Working-from-home places greater emphasis on BYOD control and the ability to reliably segregate the confidentiality and availability of work-related data from home-life and, most likely, school-life. Employees must be aware of the dangers of adding shadow IT and unprotected devices to the network and how to securely configure all their approved devices so that they can process work-data appropriately. Employers need to adjust their risk postures and mitigation strategies to manage a more dispersed and decentralised info-structure. Be under no illusion, nation states use whatever means to take best advantage from the weak links of home networks and children desperate for the latest online fun.
Similarly, now is a good time to take stock of the digital tools recently rolled out to support home working: which ones are delivering against business needs and which ones are taking up bandwidth? People time, network space and added cost. It is important to fully understand the underlying driving forces and to adjust the implementation strategies accordingly. If this means retiring novel tools then so be it – don’t let the tail wag the dog.
As the UK’s workforce begins its return to a new-normal, now is the time to examine your response frameworks – are they fit for purpose? Are they resilient and flexible enough to handle a 2nd or even a 3rd wave of uncertainty? Where will the resources, money and team goodwill be found to deal with these likely challenges? These scenarios need to be considered, costed and tested.
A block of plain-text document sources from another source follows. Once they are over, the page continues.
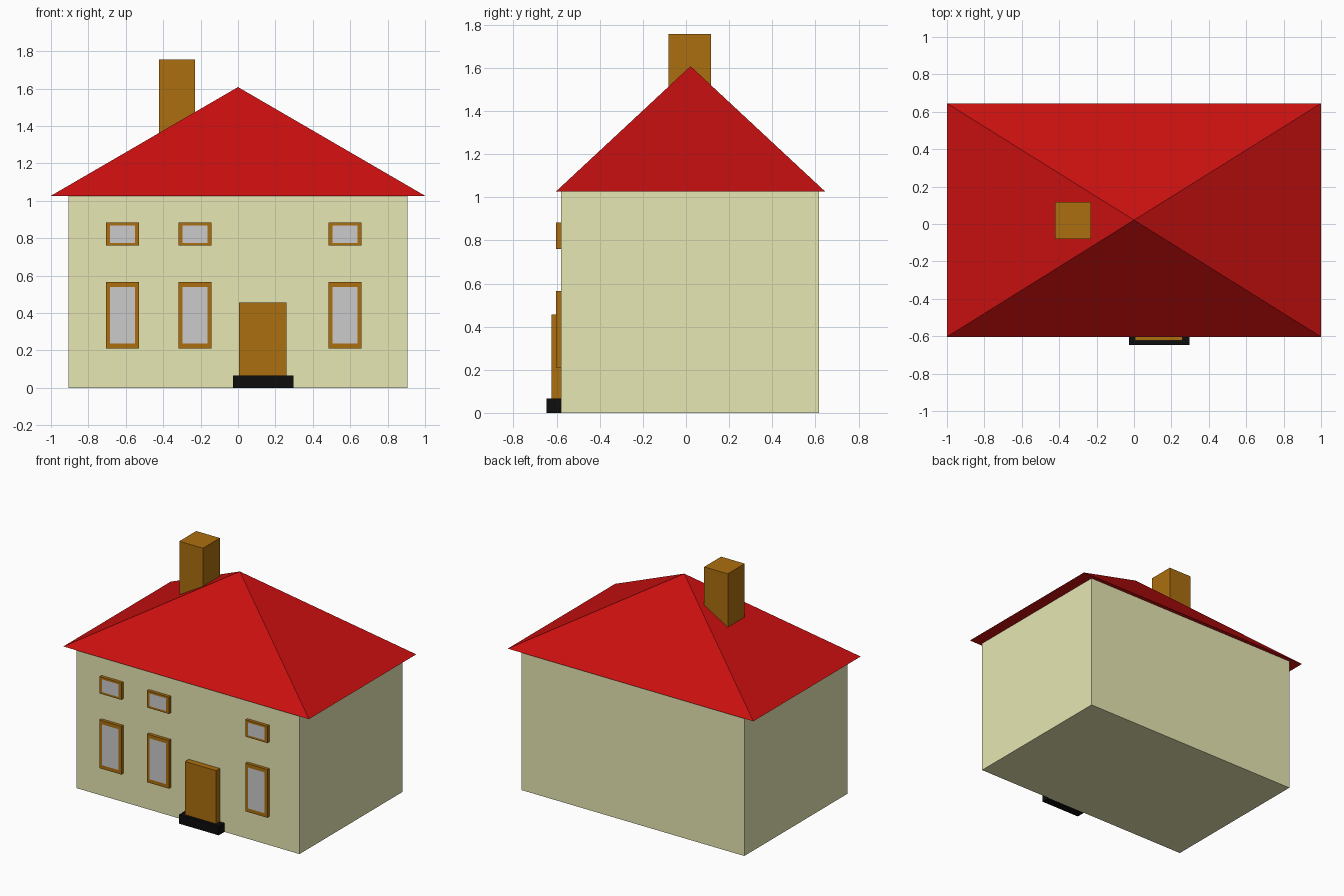
import bpy, bmesh

if "Cube" in bpy.data.objects:
    bpy.data.objects.remove(bpy.data.objects["Cube"])


def material(name, r, g, b):
    m = bpy.data.materials.new(name)
    m.diffuse_color = (r, g, b, 1)
    m.use_nodes = True
    m.node_tree.nodes["Principled BSDF"].inputs["Base Color"].default_value = m.diffuse_color
    return m


WALL = material("cream", 0.80, 0.80, 0.456)
ROOF = material("red", 0.60, 0.005, 0.005)
WOOD = material("brown", 0.407, 0.156, 0.0045)
BLACK = material("black", 0.004, 0.004, 0.004)
GLASS = material("glass", 0.604, 0.604, 0.604)


def finish(bm, name, *mats):
    bmesh.ops.recalc_face_normals(bm, faces=bm.faces[:])
    me = bpy.data.meshes.new(name)
    bm.to_mesh(me)
    bm.free()
    for m in mats:
        me.materials.append(m)
    ob = bpy.data.objects.new(name, me)
    bpy.context.collection.objects.link(ob)
    return ob


def box_mesh(x, y, z):
    """Cube stretched to the (min, max) ranges given for each axis."""
    bm = bmesh.new()
    bmesh.ops.create_cube(bm, size=1)
    for v in bm.verts:
        v.co = [a + (c + 0.5) * (b - a) for c, (a, b) in zip(v.co, (x, y, z))]
    return bm


def box(name, mat, x, y, z):
    return finish(box_mesh(x, y, z), name, mat)


# Window: box whose front face is inset, the middle being the pane
def window(name, x, z, border_x, border_z):
    bm = box_mesh(x, (-0.603, -0.58), z)
    front = min(bm.faces, key=lambda f: f.calc_center_median().y)
    bmesh.ops.inset_individual(bm, faces=[front], thickness=0.01)
    front.material_index = 1
    cx, cz = sum(x) / 2, sum(z) / 2
    for v in front.verts:
        v.co.x = x[0] + border_x if v.co.x < cx else x[1] - border_x
        v.co.z = z[0] + border_z if v.co.z < cz else z[1] - border_z
    finish(bm, name, WOOD, GLASS)


# Walls
box("walls", WALL, (-0.907, 0.907), (-0.58, 0.617), (0, 1.03))

# Pyramid roof: flat square base pulled up to a point
bm = bmesh.new()
base = [bm.verts.new((x, y, 1.027)) for x, y in
        ((-1, -0.603), (1, -0.603), (1, 0.645), (-1, 0.645))]
apex = bm.verts.new((0, 0.021, 1.608))
bm.faces.new(base)
for i in range(4):
    bm.faces.new((base[i], base[(i + 1) % 4], apex))
finish(bm, "roof", ROOF)

# Chimney
box("chimney", WOOD, (-0.422, -0.23), (-0.08, 0.117), (1.25, 1.756))

# Door and doorstep
box("door", WOOD, (0.005, 0.259), (-0.624, -0.58), (0.03, 0.457))
box("doorstep", BLACK, (-0.027, 0.296), (-0.647, -0.58), (0, 0.066))

# Three columns of windows on two floors
for i, cx in enumerate((-0.617, -0.23, 0.572)):
    span = (cx - 0.089, cx + 0.089)
    window(f"lower_window_{i + 1}", span, (0.21, 0.565), 0.022, 0.027)
    window(f"upper_window_{i + 1}", span, (0.76, 0.884), 0.022, 0.015)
This paradigm shift provides a unique opportunity to re-evaluate your resilience and impact tolerance. A sustainable home-working environment with suitable social channels and a regular communications routine to avoid isolation syndrome offers a potential cost-saving but needs to be considered in the context of data confidentiality, availability and staff well-being.
Any enterprise whose staff figures exceed 30 – 40 really ought to evaluate these options through a balanced-scorecard approach. Over the past 18 months, Spectra Analytics, working with Perimeter Group have developed a leading-edge Operational Resilience and Impact Tolerance Maturity Assessment, known as ORBITT, to help Enterprises effectively manage resilience challenges like global pandemics by analysing the key vectors of digital and physical infrastructures; Enterprise controls and defences; response frameworks and their effectiveness and, most importantly, a resilient organisational culture and mindset.
Visit our new LinkedIn Showcase page to find out more about ORBITT https://www.linkedin.com/showcase/orbitt.ai/
This blog was written by Spectra Analytics Chief Information Officer Chris Crowther. Chris has over 25 years’ experience in the information assurance and security domain.
He is uniquely qualified to understand the evolving threat environment, as well as having an exceptional track record of driving and delivering change in complex organisations.
He is a global digital leader with senior experience with the UK military and other Government Departments, US Military and Federal Government, the United Nations, KPMG and Airbus. Amongst a plethora of awards and accolades from the UK and US, Chris’ contribution to the world of Information Risk was recognised in 2016 by his qualification as a CESG Certified Professional Lead Security and Information Risk Advisor. Chris is co-founder and chair for the West of England Cyber Cluster.